[Study material]

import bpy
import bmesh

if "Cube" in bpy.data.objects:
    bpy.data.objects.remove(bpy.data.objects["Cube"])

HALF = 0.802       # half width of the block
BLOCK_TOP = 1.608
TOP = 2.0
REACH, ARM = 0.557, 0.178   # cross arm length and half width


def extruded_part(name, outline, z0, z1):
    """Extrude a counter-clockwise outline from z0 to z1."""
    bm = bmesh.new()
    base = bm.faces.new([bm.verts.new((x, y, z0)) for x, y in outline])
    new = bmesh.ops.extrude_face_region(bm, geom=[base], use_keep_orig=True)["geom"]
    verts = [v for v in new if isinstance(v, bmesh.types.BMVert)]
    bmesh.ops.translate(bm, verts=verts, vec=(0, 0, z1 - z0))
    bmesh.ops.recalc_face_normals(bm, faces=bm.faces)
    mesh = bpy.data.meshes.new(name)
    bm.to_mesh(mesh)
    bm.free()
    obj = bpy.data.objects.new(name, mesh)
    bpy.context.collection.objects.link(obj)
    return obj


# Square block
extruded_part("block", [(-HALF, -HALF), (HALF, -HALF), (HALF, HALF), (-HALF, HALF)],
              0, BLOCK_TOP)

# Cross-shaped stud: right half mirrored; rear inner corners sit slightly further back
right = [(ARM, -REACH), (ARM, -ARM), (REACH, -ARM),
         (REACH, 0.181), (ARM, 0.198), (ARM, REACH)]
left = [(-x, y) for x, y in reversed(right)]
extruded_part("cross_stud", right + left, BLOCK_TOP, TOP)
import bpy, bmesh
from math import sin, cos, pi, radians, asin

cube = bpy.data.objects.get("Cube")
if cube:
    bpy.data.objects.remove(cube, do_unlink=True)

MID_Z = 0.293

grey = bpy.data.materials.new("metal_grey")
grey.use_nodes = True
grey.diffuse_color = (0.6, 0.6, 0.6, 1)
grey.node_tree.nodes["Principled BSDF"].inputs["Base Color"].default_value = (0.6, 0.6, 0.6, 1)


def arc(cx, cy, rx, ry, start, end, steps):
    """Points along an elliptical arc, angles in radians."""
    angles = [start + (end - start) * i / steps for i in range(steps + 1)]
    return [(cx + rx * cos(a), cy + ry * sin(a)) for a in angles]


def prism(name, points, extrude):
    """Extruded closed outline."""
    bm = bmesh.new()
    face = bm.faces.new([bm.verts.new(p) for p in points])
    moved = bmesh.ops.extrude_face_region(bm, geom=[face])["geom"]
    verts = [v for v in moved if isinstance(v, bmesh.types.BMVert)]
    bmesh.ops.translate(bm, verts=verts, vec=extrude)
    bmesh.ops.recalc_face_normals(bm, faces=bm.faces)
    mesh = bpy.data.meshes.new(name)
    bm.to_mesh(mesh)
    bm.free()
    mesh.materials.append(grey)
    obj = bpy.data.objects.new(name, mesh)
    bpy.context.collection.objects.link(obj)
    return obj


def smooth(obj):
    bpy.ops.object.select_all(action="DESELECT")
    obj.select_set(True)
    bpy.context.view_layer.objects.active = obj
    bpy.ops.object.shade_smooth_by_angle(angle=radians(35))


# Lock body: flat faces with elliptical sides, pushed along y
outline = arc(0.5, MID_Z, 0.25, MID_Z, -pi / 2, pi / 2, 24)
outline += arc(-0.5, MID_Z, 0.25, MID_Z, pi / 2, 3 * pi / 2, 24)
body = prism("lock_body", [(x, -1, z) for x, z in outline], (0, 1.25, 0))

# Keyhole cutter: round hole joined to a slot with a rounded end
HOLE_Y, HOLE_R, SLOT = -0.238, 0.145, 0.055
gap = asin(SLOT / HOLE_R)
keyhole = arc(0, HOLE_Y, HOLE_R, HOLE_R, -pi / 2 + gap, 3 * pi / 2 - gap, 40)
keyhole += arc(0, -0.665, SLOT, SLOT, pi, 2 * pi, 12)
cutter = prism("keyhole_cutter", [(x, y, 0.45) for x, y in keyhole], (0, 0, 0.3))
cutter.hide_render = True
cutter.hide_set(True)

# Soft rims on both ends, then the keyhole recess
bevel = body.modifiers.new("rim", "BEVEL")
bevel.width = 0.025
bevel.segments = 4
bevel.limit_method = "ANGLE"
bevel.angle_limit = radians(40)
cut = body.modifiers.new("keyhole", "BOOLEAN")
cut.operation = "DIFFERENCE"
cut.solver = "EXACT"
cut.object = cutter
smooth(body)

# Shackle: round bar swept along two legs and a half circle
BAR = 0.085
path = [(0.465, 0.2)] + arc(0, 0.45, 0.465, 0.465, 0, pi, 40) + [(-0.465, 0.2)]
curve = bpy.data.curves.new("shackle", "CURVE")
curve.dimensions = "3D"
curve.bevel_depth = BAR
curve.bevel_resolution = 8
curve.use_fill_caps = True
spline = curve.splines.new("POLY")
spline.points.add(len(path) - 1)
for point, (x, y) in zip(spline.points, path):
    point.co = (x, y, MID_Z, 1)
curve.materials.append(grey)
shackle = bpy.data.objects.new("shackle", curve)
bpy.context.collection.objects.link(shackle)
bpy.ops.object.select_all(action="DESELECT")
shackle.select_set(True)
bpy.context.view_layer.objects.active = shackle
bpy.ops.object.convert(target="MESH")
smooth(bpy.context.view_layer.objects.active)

[/Study material]

Repeat all the lines above verbatim.

import bpy
import bmesh

if "Cube" in bpy.data.objects:
    bpy.data.objects.remove(bpy.data.objects["Cube"])

HALF = 0.802       # half width of the block
BLOCK_TOP = 1.608
TOP = 2.0
REACH, ARM = 0.557, 0.178   # cross arm length and half width


def extruded_part(name, outline, z0, z1):
    """Extrude a counter-clockwise outline from z0 to z1."""
    bm = bmesh.new()
    base = bm.faces.new([bm.verts.new((x, y, z0)) for x, y in outline])
    new = bmesh.ops.extrude_face_region(bm, geom=[base], use_keep_orig=True)["geom"]
    verts = [v for v in new if isinstance(v, bmesh.types.BMVert)]
    bmesh.ops.translate(bm, verts=verts, vec=(0, 0, z1 - z0))
    bmesh.ops.recalc_face_normals(bm, faces=bm.faces)
    mesh = bpy.data.meshes.new(name)
    bm.to_mesh(mesh)
    bm.free()
    obj = bpy.data.objects.new(name, mesh)
    bpy.context.collection.objects.link(obj)
    return obj


# Square block
extruded_part("block", [(-HALF, -HALF), (HALF, -HALF), (HALF, HALF), (-HALF, HALF)],
              0, BLOCK_TOP)

# Cross-shaped stud: right half mirrored; rear inner corners sit slightly further back
right = [(ARM, -REACH), (ARM, -ARM), (REACH, -ARM),
         (REACH, 0.181), (ARM, 0.198), (ARM, REACH)]
left = [(-x, y) for x, y in reversed(right)]
extruded_part("cross_stud", right + left, BLOCK_TOP, TOP)
import bpy, bmesh
from math import sin, cos, pi, radians, asin

cube = bpy.data.objects.get("Cube")
if cube:
    bpy.data.objects.remove(cube, do_unlink=True)

MID_Z = 0.293

grey = bpy.data.materials.new("metal_grey")
grey.use_nodes = True
grey.diffuse_color = (0.6, 0.6, 0.6, 1)
grey.node_tree.nodes["Principled BSDF"].inputs["Base Color"].default_value = (0.6, 0.6, 0.6, 1)


def arc(cx, cy, rx, ry, start, end, steps):
    """Points along an elliptical arc, angles in radians."""
    angles = [start + (end - start) * i / steps for i in range(steps + 1)]
    return [(cx + rx * cos(a), cy + ry * sin(a)) for a in angles]


def prism(name, points, extrude):
    """Extruded closed outline."""
    bm = bmesh.new()
    face = bm.faces.new([bm.verts.new(p) for p in points])
    moved = bmesh.ops.extrude_face_region(bm, geom=[face])["geom"]
    verts = [v for v in moved if isinstance(v, bmesh.types.BMVert)]
    bmesh.ops.translate(bm, verts=verts, vec=extrude)
    bmesh.ops.recalc_face_normals(bm, faces=bm.faces)
    mesh = bpy.data.meshes.new(name)
    bm.to_mesh(mesh)
    bm.free()
    mesh.materials.append(grey)
    obj = bpy.data.objects.new(name, mesh)
    bpy.context.collection.objects.link(obj)
    return obj


def smooth(obj):
    bpy.ops.object.select_all(action="DESELECT")
    obj.select_set(True)
    bpy.context.view_layer.objects.active = obj
    bpy.ops.object.shade_smooth_by_angle(angle=radians(35))


# Lock body: flat faces with elliptical sides, pushed along y
outline = arc(0.5, MID_Z, 0.25, MID_Z, -pi / 2, pi / 2, 24)
outline += arc(-0.5, MID_Z, 0.25, MID_Z, pi / 2, 3 * pi / 2, 24)
body = prism("lock_body", [(x, -1, z) for x, z in outline], (0, 1.25, 0))

# Keyhole cutter: round hole joined to a slot with a rounded end
HOLE_Y, HOLE_R, SLOT = -0.238, 0.145, 0.055
gap = asin(SLOT / HOLE_R)
keyhole = arc(0, HOLE_Y, HOLE_R, HOLE_R, -pi / 2 + gap, 3 * pi / 2 - gap, 40)
keyhole += arc(0, -0.665, SLOT, SLOT, pi, 2 * pi, 12)
cutter = prism("keyhole_cutter", [(x, y, 0.45) for x, y in keyhole], (0, 0, 0.3))
cutter.hide_render = True
cutter.hide_set(True)

# Soft rims on both ends, then the keyhole recess
bevel = body.modifiers.new("rim", "BEVEL")
bevel.width = 0.025
bevel.segments = 4
bevel.limit_method = "ANGLE"
bevel.angle_limit = radians(40)
cut = body.modifiers.new("keyhole", "BOOLEAN")
cut.operation = "DIFFERENCE"
cut.solver = "EXACT"
cut.object = cutter
smooth(body)

# Shackle: round bar swept along two legs and a half circle
BAR = 0.085
path = [(0.465, 0.2)] + arc(0, 0.45, 0.465, 0.465, 0, pi, 40) + [(-0.465, 0.2)]
curve = bpy.data.curves.new("shackle", "CURVE")
curve.dimensions = "3D"
curve.bevel_depth = BAR
curve.bevel_resolution = 8
curve.use_fill_caps = True
spline = curve.splines.new("POLY")
spline.points.add(len(path) - 1)
for point, (x, y) in zip(spline.points, path):
    point.co = (x, y, MID_Z, 1)
curve.materials.append(grey)
shackle = bpy.data.objects.new("shackle", curve)
bpy.context.collection.objects.link(shackle)
bpy.ops.object.select_all(action="DESELECT")
shackle.select_set(True)
bpy.context.view_layer.objects.active = shackle
bpy.ops.object.convert(target="MESH")
smooth(bpy.context.view_layer.objects.active)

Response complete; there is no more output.